  6. Place the ball of dough into a bowl coated with the vegetable oil, and turn the dough in the bowl to coat.
  7. Cover the dough with a clean towel or plastic wrap and allow to rest in a warm area until the dough doubles in size, about 1 hour.
  8. After one hour, bring the water to a boil in a medium pot over high heat.
  9. When the water is boiling, add the baking soda.
  10. Remove the dough from the bowl and place on a flat surface.
  11. Divide the dough into eight equal pieces, and roll each piece into a rope measuring about 22 inches.
  12. To shape, pull each end of the rope up toward the center. Twist the right side across the left one or two times, then lay the twisted ends down towards the center of the rope.

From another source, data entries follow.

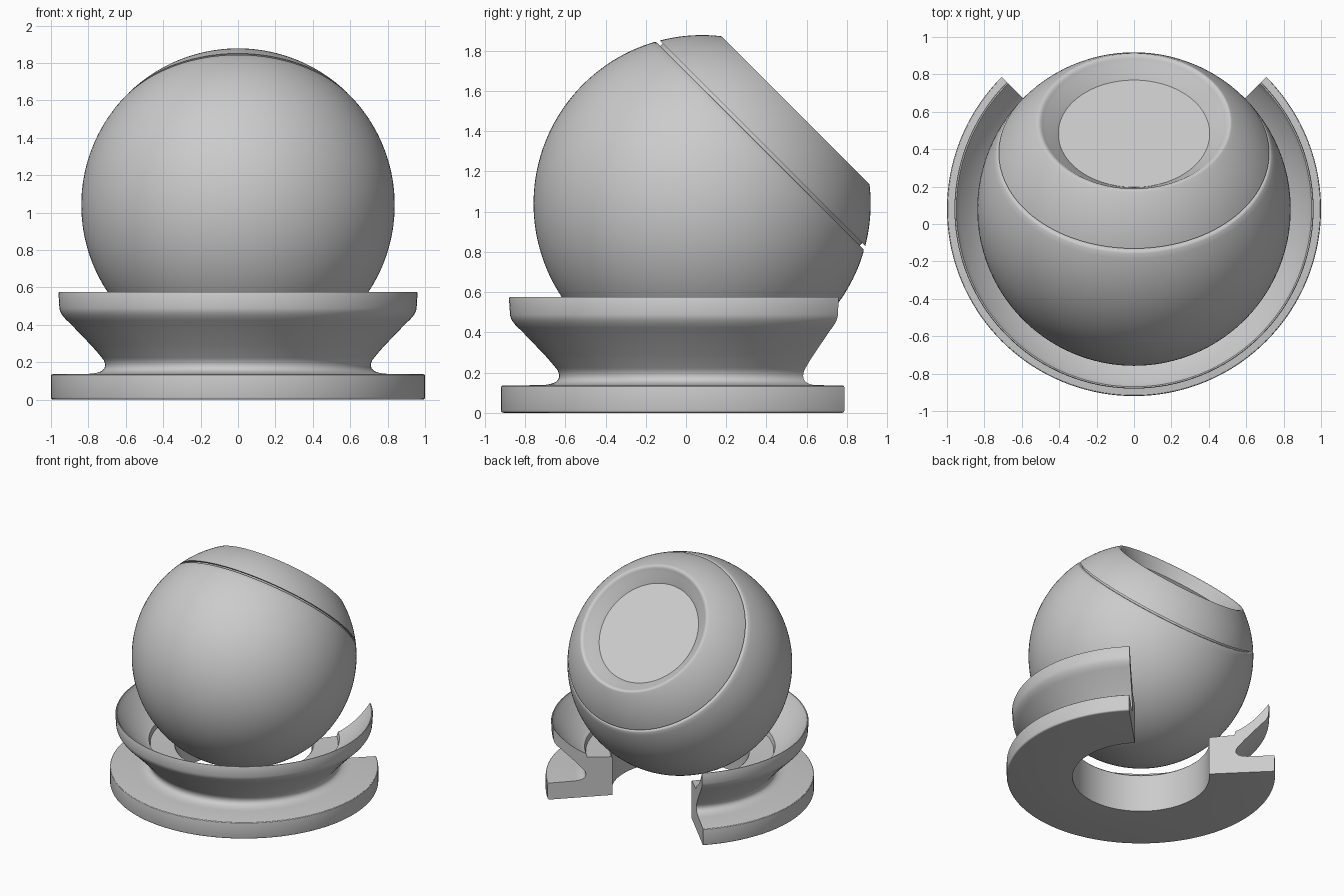
import bpy, bmesh
from math import sin, cos, pi, radians, sqrt, asin
from mathutils import Matrix

if "Cube" in bpy.data.objects:
    bpy.data.objects.remove(bpy.data.objects["Cube"])

CY = 0.08            # y of the shared axis
BALL_Z, R = 1.04, 0.838


def bez(p0, p1, p2, n=8):
    """Points on a quadratic curve, used for fillets and the bowl."""
    return [tuple((1-t)**2*a + 2*t*(1-t)*b + t*t*c for a, b, c in zip(p0, p1, p2))
            for t in (i/n for i in range(n+1))]


def sphere_arc(d0, d1, n):
    """Points (radius, height) on the ball between two heights."""
    a0, a1 = asin(max(-1, d0/R)), asin(min(1, d1/R))
    return [(max(0, R*cos(a0+(a1-a0)*i/n)), R*sin(a0+(a1-a0)*i/n)) for i in range(n+1)]


def lathe(name, profile, matrix, start=0, sweep=2*pi, steps=128, closed=False):
    """Revolve a profile about z; partial sweeps of closed profiles get end caps."""
    bm = bmesh.new()
    full = sweep > 2*pi - 1e-4
    cols = steps if full else steps + 1
    rings = []
    for i in range(cols):
        a = start + sweep*i/steps
        rings.append([bm.verts.new((r*cos(a), r*sin(a), z)) for r, z in profile])
    n = len(profile)
    for i in range(steps):
        A, B = rings[i], rings[(i+1) % cols]
        for j in range(n if closed else n-1):
            k = (j+1) % n
            bm.faces.new((A[j], B[j], B[k], A[k]))
    if closed and not full:
        bm.faces.new(rings[0])
        bm.faces.new(rings[-1][::-1])
    bmesh.ops.remove_doubles(bm, verts=bm.verts, dist=1e-5)
    bmesh.ops.recalc_face_normals(bm, faces=bm.faces)
    mesh = bpy.data.meshes.new(name)
    bm.to_mesh(mesh)
    bm.free()
    ob = bpy.data.objects.new(name, mesh)
    ob.matrix_world = matrix
    bpy.context.collection.objects.link(ob)
    bpy.ops.object.select_all(action='DESELECT')
    ob.select_set(True)
    bpy.context.view_layer.objects.active = ob
    bpy.ops.object.shade_smooth_by_angle(angle=radians(30))
    return ob


# Ball: tilted 45 degrees backwards, with a groove and a dished face
tilt = Matrix.Translation((0, CY, BALL_Z)) @ Matrix.Rotation(radians(-45), 4, 'X')
g0, g1, face = 0.408, 0.424, 0.657
rg = sqrt(R*R - g0*g0)
rf = sqrt(R*R - face*face)
ball = sphere_arc(-R, g0 - 0.008, 60)
ball += bez((rg, g0 - 0.004), (rg - 0.004, g0), (rg - 0.012, g0), 3)
ball += [(rg - 0.03, g0), (rg - 0.03, g1)]
ball += sphere_arc(g1, face - 0.012, 14)
ball += bez((rf + 0.002, face - 0.002), (rf - 0.004, face + 0.004), (rf - 0.022, face - 0.004), 5)
ball += bez((rf - 0.03, face - 0.012), (0.425, 0.59), (0.405, 0.57), 8)
ball += [(0.0, 0.57)]
lathe("ball", ball, tilt)

# Stand: waisted ring with a bowl on top, open at the back quarter
stand = [(0.51, 0.0), (0.985, 0.0)]
stand += bez((0.99, 0.001), (0.999, 0.002), (1.0, 0.012), 3)
stand += bez((1.0, 0.126), (1.0, 0.136), (0.99, 0.136), 3)
stand += bez((0.80, 0.138), (0.70, 0.142), (0.712, 0.195), 10)
stand += bez((0.717, 0.21), (0.74, 0.24), (0.78, 0.285), 5)
stand += bez((0.90, 0.41), (0.953, 0.455), (0.955, 0.49), 7)
stand += [(0.96, 0.568), (0.957, 0.575), (0.95, 0.575)]
stand += bez((0.948, 0.57), (0.85, 0.43), (0.725, 0.365), 12)
stand += [(0.71, 0.36), (0.70, 0.325), (0.52, 0.315), (0.51, 0.305)]
lathe("stand", stand, Matrix.Translation((0, CY, 0)),
      start=radians(135), sweep=radians(270), steps=108, closed=True)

  13. Place the pretzels, one or two at a time, in the boiling water and baking soda solution.
  14. Boil for 30 seconds, carefully using a spoon to splash the tops of the pretzels with the water.
  15. Remove the pretzels from the boiling water with a large flat slotted spatula (careful as they will be slick) and set the pretzels on baking sheets lined with parchment paper and sprayed with non-stick cooking spray.
  16. Brush the tops of the pretzels with the egg wash and season liberally with salt.
  17. Bake at 425 degrees F until golden brown, about 15 to 18 minutes.